More than 2,000 participants attending a week-long biosafety meeting that wrapped up yesterday have agreed to work towards legally binding rules for liability and redress for potential damage caused by the movements of genetically modified organisms (GMOs), the United Nations Environment Programme (UNEP) reports.
The participants at the fourth meeting of the Parties to the Cartagena Protocol on Biosafety, held in Bonn, Germany, and said to be the largest ever gathering on the issue, have reached a deal on both a timetable and a framework for negotiating the rules and procedures.
The contents of the legally binding instrument for liability and redress for the GMOs, also known as living modified organisms (LMOs), will now be discussed at the next meeting of the parties to the Protocol, itself a supplementary agreement to the Convention on Biological Diversity. That meeting is scheduled to take place in October 2010 in Nagoya, Japan.

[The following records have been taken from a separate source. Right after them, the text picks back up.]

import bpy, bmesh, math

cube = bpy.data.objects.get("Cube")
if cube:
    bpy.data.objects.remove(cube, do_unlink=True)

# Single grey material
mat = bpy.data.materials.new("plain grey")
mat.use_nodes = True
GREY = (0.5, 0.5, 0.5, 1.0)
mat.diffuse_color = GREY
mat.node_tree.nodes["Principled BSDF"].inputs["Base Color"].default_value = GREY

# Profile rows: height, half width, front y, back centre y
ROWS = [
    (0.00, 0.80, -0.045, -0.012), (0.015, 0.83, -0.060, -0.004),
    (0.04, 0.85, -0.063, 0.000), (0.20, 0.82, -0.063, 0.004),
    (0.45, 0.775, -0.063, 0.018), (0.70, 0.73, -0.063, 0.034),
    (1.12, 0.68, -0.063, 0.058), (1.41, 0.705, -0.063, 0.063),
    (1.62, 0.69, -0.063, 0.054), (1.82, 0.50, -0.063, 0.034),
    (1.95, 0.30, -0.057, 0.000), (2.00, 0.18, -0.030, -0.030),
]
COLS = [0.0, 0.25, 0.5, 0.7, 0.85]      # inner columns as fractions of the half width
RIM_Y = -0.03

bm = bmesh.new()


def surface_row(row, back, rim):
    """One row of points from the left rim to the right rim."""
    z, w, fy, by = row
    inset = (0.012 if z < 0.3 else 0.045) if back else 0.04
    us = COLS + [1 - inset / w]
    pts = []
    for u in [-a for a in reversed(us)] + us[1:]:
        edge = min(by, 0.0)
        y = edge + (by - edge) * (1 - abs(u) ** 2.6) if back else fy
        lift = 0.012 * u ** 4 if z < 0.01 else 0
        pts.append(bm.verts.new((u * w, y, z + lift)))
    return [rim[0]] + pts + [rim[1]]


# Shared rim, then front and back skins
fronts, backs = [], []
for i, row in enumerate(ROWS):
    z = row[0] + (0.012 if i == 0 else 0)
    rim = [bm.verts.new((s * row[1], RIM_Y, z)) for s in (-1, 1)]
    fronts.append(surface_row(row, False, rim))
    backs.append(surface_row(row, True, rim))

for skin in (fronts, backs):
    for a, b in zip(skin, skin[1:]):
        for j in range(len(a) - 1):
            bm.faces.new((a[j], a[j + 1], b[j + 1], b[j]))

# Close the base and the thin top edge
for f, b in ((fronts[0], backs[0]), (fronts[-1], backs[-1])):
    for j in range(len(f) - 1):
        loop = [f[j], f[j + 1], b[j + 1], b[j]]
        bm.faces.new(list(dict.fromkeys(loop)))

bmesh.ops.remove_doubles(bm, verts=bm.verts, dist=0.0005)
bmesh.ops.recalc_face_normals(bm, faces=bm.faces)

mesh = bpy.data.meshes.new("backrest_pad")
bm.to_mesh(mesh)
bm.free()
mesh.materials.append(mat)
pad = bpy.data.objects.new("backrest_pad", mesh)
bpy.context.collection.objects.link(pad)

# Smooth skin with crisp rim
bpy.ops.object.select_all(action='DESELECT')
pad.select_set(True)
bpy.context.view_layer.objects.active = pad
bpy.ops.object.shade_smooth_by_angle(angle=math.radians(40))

Ahmed Djoghlaf, Executive Secretary to the Convention, welcomed the agreement, calling it “great news for the biodiversity family.”
While GMOs or LMOs have the potential to increase agricultural yields and to grow in habitats otherwise unfavourable to crops, there are also widespread concerns that they might pose major threats to local ecosystems and therefore biodiversity.